Toxicity of ammonia, cadmium, and nitrobenzene to four local fishes in the Liao River, China and the derivation of site-specific water quality criteria
|Title:||Toxicity of ammonia, cadmium, and nitrobenzene to four local fishes in the Liao River, China and the derivation of site-specific water quality criteria|
|First Author:||Liu, Zhihong|
|Publication Name:||ECOTOXICOLOGY AND ENVIRONMENTAL SAFETY|

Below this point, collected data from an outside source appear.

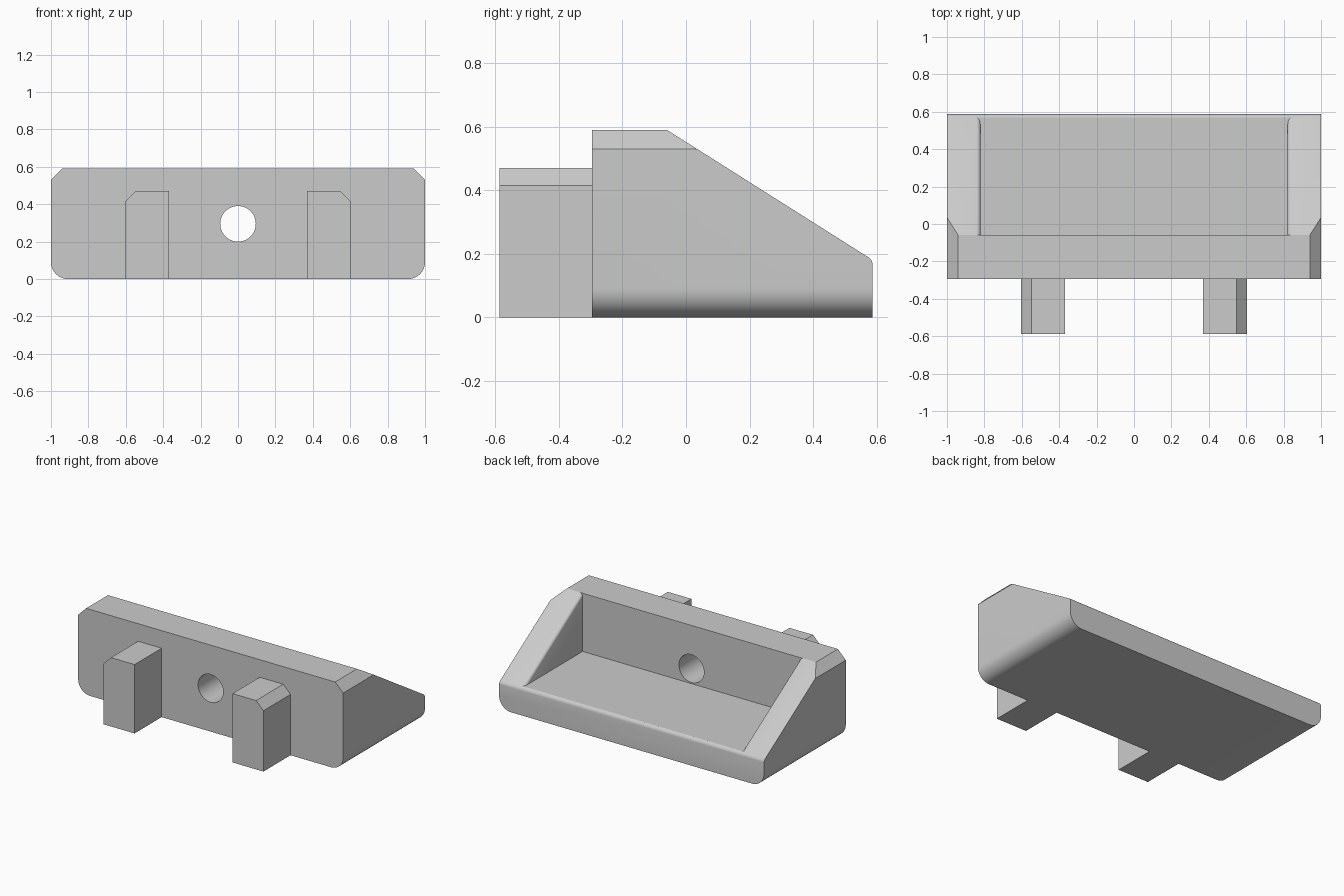
import bpy, bmesh, math

if "Cube" in bpy.data.objects:
    bpy.data.objects.remove(bpy.data.objects["Cube"], do_unlink=True)

grey = bpy.data.materials.new("light grey")
grey.use_nodes = True
colour = (0.6, 0.6, 0.6, 1)
grey.diffuse_color = colour
grey.node_tree.nodes["Principled BSDF"].inputs["Base Color"].default_value = colour

FRONT, BACK, CREST, TOP = -0.295, 0.587, -0.06, 0.59
TILT = math.radians(32.3)
FLOOR = 0.192


def slope_z(y):
    return TOP - (y - CREST) * math.tan(TILT)


def to_object(name, bm):
    bmesh.ops.recalc_face_normals(bm, faces=bm.faces)
    mesh = bpy.data.meshes.new(name)
    bm.to_mesh(mesh)
    bm.free()
    mesh.materials.append(grey)
    obj = bpy.data.objects.new(name, mesh)
    bpy.context.collection.objects.link(obj)
    return obj


def extrude_profile(points, y0, y1):
    """Extrude an (x, z) outline from y0 to y1."""
    bm = bmesh.new()
    face = bm.faces.new([bm.verts.new((x, y0, z)) for x, z in points])
    moved = bmesh.ops.extrude_face_region(bm, geom=[face])["geom"]
    verts = [g for g in moved if isinstance(g, bmesh.types.BMVert)]
    bmesh.ops.translate(bm, verts=verts, vec=(0, y1 - y0, 0))
    return bm


def clip(bm, point, normal):
    """Slice off everything on the normal's side and cap the cut."""
    geom = bm.verts[:] + bm.edges[:] + bm.faces[:]
    cut = bmesh.ops.bisect_plane(bm, geom=geom, plane_co=point, plane_no=normal,
                                 clear_outer=True)["geom_cut"]
    bmesh.ops.holes_fill(bm, edges=[g for g in cut if isinstance(g, bmesh.types.BMEdge)])


def arc(cx, cz, r, start, end, n):
    angles = [math.radians(start + (end - start) * i / n) for i in range(n + 1)]
    return [(cx + r * math.cos(a), cz + r * math.sin(a)) for a in angles]


# Body: chamfered top corners, rounded bottom corners
r, c = 0.09, 0.06
outline = arc(-1 + r, r, r, 180, 270, 10) + arc(1 - r, r, r, 270, 360, 10)
outline += [(1, TOP - c), (1 - c, TOP), (-1 + c, TOP), (-1, TOP - c)]
bm = extrude_profile(outline, FRONT, BACK)

# Sloped back, then a small round where it meets the rear face
clip(bm, (0, CREST, TOP), (0, math.sin(TILT), math.cos(TILT)))
edge_r = 0.029
centre_y = BACK - edge_r
centre_z = slope_z(centre_y) - edge_r / math.cos(TILT)
for degrees in (44, 56, 67, 79):
    s, k = math.sin(math.radians(degrees)), math.cos(math.radians(degrees))
    clip(bm, (0, centre_y + edge_r * s, centre_z + edge_r * k), (0, s, k))
body = to_object("body", bm)

# Pocket cutter: flared rim following the slope, flat floor
rim, half = 0.022, 0.822
right = [(half, -1)] + arc(half + rim, -rim, rim, 180, 90, 4) + [(half + rim, 1)]
left = [(-x, z) for x, z in reversed(right)]
bm = extrude_profile(right + left, CREST + 0.001, 1)
for v in bm.verts:
    v.co.z += slope_z(v.co.y)
clip(bm, (0, 0, FLOOR), (0, 0, -1))
pocket = to_object("pocket_cutter", bm)
hole = to_object("hole_cutter", extrude_profile(arc(0, 0.295, 0.095, 0, 352.5, 47), -0.5, 0.1))

for cutter in (pocket, hole):
    mod = body.modifiers.new(cutter.name, 'BOOLEAN')
    mod.operation, mod.solver, mod.object = 'DIFFERENCE', 'EXACT', cutter
bpy.context.view_layer.update()
cut_mesh = bpy.data.meshes.new_from_object(
    body.evaluated_get(bpy.context.evaluated_depsgraph_get()))
body.modifiers.clear()
body.data = cut_mesh
for cutter in (pocket, hole):
    bpy.data.objects.remove(cutter, do_unlink=True)

# Two front tabs, chamfered on their outer top corners
parts = [body]
for side, name in ((1, "left_tab"), (-1, "right_tab")):
    pts = [(0.37, 0), (0.603, 0), (0.603, 0.415), (0.548, 0.47), (0.37, 0.47)]
    parts.append(to_object(name, extrude_profile([(side * x, z) for x, z in pts], -0.587, FRONT)))

# Smooth rounds, sharp corners
bpy.ops.object.select_all(action='DESELECT')
for obj in parts:
    obj.select_set(True)
bpy.context.view_layer.objects.active = body
bpy.ops.object.shade_smooth_by_angle(angle=math.radians(30))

Water quality criteria (WQC) are considered to be an effective management tool for protecting aquatic environments. To derive site-specific WQC for an area, local data based on local species are essential to improve the applicability of WQC derived. Due to the paucity of local fish data available for the development of site-specific WQC for the Liao River, China, four local and widespread fishes (Pseudorasbora parva, Abbottina liaoningensis, Ctenogobius giurinus, and Misprints anguillicaudatus) were chosen to test their sensitivities to ammonia, cadmium and nitrobenzene. These compounds are common and regularly-measured pollutants in Chinese rivers. In addition to the published data for species resident in the Liao River, site-specific WQC for the three chemicals were derived using both a log-logistic species sensitivity distribution (SSD) and the method recommended by the USEPA, in line with current best practice, which were then compared with Chinese national WQC. It was found that A. liaoningensis was the most sensitive, followed, in order, by P. parva, C. giurinus and M. anguillicaudat us was the least sensitive, and this trend was the same to all three chemicals tested. When comparing the SSD derived solely from previously-published data with that including our data on local fish, there were significant differences identified among parameters describing the SSD curves for ammonia and nitrobenzene and significant differences were detected for site-specific WQC derived for all of the three chemicals. Based on the dataset with local fish data taxa, site-specific WQC of Liao River for ammonia, cadmium, and nitrobenzene were derived to be 20.53 mg/L (at a pH of 7.0 and temperature of 20 degrees C), 3.76 mu g/L (at a hardness of 100 mg/L CaCO3), and 0.49 mg/L, respectively. Using the same deriving method for each chemical, the national Chinese WQC were higher than site-specific WQC derived in this study for ammonia (national WQC of 25.16 mg/L) and nitrobenzene (national WQC of 0.57 mg/L), while the national WQC for cadmium was lower (national WQC of 1.81 mu g/L). These results indicated that published data can be helpful for use when deriving site-specific WQC but that there were differences between site-specific and national WQC which may lead to either over- or under-protection depending on the pollutant if national WQC were used as the basis for the water management of specific river systems, like the Liao River.